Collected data

***

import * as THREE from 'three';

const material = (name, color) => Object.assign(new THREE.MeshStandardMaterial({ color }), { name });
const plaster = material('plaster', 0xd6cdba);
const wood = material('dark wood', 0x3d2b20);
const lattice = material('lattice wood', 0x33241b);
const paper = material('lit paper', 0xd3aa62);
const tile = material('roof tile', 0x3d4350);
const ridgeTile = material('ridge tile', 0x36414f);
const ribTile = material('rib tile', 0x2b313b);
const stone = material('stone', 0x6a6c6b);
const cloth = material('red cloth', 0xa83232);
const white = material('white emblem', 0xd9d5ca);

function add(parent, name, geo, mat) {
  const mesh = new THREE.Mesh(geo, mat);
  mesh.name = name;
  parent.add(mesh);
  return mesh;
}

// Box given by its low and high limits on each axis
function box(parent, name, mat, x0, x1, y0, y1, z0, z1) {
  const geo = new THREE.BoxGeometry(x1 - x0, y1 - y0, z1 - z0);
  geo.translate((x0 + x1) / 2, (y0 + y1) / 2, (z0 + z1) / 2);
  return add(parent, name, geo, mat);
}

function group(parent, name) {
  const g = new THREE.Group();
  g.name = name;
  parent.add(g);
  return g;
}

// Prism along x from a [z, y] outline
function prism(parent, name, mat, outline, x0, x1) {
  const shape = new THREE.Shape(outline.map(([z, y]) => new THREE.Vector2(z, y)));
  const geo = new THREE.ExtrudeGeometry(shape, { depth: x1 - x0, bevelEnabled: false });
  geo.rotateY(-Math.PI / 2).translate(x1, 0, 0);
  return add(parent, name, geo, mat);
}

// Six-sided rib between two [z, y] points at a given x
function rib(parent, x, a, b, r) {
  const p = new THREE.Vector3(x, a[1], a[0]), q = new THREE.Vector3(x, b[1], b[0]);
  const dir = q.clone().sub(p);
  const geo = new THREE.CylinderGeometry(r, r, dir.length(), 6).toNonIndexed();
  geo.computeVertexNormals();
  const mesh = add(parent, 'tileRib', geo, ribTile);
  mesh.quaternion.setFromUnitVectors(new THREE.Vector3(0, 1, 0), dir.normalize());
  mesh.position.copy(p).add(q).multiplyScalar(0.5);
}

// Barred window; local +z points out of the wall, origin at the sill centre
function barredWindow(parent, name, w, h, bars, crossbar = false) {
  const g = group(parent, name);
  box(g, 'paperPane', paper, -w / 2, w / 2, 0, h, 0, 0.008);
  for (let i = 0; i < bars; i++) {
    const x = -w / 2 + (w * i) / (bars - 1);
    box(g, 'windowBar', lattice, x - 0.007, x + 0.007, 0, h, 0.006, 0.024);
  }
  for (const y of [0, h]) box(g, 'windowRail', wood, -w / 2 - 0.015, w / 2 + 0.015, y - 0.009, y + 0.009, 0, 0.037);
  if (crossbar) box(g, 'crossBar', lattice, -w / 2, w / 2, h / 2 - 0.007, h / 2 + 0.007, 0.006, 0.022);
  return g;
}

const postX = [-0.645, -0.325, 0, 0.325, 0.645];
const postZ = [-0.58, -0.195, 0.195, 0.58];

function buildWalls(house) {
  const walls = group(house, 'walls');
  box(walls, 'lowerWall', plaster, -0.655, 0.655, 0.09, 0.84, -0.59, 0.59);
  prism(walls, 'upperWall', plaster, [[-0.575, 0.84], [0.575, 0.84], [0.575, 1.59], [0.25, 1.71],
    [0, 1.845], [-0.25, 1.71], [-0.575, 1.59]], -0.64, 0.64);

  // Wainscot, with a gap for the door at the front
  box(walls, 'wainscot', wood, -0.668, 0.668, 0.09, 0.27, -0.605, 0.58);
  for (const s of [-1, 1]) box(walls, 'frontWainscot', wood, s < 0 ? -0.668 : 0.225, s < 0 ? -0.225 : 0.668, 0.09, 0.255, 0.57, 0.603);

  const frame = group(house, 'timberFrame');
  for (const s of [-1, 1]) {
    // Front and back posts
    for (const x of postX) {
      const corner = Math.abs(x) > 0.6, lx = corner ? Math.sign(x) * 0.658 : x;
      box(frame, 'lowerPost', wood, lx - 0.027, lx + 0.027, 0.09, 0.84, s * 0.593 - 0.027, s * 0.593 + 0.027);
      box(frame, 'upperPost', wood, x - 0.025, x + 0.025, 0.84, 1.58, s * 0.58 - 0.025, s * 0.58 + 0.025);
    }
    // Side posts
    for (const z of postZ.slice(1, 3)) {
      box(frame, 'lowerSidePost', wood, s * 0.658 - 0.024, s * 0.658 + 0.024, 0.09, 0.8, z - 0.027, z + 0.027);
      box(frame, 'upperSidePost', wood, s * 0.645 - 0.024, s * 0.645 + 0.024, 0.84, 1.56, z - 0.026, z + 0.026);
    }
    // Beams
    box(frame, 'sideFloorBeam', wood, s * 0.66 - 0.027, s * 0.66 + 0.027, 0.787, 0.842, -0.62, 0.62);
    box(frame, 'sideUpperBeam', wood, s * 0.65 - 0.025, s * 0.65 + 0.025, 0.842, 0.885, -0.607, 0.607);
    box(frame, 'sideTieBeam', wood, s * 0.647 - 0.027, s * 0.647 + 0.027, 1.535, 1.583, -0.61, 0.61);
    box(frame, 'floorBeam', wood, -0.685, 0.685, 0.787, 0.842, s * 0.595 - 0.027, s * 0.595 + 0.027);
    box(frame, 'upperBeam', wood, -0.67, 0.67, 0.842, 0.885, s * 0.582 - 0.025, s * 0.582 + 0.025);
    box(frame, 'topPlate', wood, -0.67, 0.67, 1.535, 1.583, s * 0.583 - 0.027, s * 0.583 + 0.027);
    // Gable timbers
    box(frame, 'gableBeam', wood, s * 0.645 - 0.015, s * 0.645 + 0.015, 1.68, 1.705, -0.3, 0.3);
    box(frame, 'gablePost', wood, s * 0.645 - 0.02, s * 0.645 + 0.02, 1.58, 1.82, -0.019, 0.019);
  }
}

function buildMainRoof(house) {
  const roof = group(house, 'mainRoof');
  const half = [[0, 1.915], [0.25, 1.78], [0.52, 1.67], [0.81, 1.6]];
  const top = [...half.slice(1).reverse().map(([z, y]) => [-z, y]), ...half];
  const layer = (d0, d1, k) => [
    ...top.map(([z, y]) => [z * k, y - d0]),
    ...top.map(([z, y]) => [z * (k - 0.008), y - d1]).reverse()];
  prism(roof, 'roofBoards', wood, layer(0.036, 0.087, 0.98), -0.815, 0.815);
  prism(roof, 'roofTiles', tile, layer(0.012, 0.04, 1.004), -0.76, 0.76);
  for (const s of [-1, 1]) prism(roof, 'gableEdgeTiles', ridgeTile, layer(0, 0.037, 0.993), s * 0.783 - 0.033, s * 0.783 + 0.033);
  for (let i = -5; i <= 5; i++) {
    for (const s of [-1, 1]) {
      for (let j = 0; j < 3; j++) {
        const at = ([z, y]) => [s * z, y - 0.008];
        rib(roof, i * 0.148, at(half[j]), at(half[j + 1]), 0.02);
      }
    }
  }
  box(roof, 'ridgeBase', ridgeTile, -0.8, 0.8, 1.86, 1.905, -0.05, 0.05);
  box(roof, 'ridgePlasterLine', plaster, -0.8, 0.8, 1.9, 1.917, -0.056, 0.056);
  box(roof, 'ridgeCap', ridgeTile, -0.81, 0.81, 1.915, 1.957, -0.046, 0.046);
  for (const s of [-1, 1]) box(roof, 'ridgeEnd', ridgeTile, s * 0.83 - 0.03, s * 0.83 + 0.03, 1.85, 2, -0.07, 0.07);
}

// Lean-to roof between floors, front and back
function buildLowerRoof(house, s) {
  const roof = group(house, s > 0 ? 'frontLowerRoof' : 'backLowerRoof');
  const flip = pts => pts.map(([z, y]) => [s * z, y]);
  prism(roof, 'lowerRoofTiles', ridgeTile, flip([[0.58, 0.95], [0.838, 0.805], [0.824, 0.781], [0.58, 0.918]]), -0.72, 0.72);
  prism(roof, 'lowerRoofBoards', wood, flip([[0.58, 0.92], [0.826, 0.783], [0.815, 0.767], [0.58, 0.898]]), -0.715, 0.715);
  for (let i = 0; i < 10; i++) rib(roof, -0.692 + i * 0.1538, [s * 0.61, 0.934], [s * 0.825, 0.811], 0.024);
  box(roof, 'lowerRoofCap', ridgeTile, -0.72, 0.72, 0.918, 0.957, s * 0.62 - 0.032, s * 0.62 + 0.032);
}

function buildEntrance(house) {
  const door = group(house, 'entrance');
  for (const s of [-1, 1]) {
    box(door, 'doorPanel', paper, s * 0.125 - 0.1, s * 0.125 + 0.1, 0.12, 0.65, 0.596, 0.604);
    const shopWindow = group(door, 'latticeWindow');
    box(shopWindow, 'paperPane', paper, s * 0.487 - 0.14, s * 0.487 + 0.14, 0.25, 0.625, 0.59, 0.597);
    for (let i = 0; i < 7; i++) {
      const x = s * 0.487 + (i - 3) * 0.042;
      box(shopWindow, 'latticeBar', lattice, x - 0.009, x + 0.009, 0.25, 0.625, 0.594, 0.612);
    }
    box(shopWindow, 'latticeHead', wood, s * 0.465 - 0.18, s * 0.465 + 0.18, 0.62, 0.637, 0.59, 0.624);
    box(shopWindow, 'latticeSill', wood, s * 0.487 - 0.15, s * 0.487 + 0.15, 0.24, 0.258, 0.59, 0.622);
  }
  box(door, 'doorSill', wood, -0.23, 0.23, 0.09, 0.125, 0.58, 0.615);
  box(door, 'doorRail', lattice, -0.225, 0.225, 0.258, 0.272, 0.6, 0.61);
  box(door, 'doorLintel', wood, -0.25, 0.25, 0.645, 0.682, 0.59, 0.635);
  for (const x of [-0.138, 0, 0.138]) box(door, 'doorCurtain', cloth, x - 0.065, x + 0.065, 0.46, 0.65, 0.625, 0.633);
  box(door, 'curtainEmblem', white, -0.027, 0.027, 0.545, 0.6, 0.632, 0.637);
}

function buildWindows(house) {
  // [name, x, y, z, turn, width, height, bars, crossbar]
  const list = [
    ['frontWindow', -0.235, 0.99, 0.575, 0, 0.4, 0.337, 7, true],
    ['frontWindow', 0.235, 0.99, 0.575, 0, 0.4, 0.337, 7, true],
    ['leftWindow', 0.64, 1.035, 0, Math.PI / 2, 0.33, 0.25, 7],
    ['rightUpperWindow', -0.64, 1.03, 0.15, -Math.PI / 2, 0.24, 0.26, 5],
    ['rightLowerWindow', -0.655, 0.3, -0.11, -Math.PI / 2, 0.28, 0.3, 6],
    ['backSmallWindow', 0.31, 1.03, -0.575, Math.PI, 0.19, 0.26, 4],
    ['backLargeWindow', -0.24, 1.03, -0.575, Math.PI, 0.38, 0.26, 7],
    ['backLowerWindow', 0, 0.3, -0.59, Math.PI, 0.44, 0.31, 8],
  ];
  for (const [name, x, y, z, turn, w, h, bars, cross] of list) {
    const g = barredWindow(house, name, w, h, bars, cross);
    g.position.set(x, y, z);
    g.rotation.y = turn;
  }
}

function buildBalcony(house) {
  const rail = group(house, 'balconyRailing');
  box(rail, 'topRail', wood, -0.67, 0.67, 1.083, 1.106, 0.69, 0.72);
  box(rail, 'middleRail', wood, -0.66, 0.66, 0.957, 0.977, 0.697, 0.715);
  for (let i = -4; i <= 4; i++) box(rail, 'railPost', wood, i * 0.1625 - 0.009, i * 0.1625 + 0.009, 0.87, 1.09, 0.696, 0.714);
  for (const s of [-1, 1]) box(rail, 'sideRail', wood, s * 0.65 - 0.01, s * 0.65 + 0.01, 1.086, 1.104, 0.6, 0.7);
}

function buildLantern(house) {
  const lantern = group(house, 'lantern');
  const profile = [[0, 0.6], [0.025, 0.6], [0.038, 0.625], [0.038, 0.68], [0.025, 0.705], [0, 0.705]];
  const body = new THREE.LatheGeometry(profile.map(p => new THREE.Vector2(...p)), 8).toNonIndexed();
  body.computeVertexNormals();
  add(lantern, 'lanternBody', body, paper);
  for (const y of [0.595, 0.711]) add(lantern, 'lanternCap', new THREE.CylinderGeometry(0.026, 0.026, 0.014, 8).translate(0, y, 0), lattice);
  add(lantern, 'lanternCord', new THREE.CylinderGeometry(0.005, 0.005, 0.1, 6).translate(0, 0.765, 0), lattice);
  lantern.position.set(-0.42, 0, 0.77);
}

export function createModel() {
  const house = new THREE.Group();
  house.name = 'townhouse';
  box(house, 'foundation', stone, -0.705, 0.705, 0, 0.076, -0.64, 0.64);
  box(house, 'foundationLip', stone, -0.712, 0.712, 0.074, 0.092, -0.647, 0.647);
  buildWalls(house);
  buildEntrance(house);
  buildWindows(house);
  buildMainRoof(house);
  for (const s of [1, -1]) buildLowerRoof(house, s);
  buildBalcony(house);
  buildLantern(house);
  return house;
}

***

◆ **What the exercise asks**: Give again, exactly as written, the lines running from the first line of the data above through the line that contains "const geo = new THREE.BoxGeometry(x1".

◆ **Completed exercise**:
import * as THREE from 'three';

const material = (name, color) => Object.assign(new THREE.MeshStandardMaterial({ color }), { name });
const plaster = material('plaster', 0xd6cdba);
const wood = material('dark wood', 0x3d2b20);
const lattice = material('lattice wood', 0x33241b);
const paper = material('lit paper', 0xd3aa62);
const tile = material('roof tile', 0x3d4350);
const ridgeTile = material('ridge tile', 0x36414f);
const ribTile = material('rib tile', 0x2b313b);
const stone = material('stone', 0x6a6c6b);
const cloth = material('red cloth', 0xa83232);
const white = material('white emblem', 0xd9d5ca);

function add(parent, name, geo, mat) {
  const mesh = new THREE.Mesh(geo, mat);
  mesh.name = name;
  parent.add(mesh);
  return mesh;
}

// Box given by its low and high limits on each axis
function box(parent, name, mat, x0, x1, y0, y1, z0, z1) {
  const geo = new THREE.BoxGeometry(x1 - x0, y1 - y0, z1 - z0);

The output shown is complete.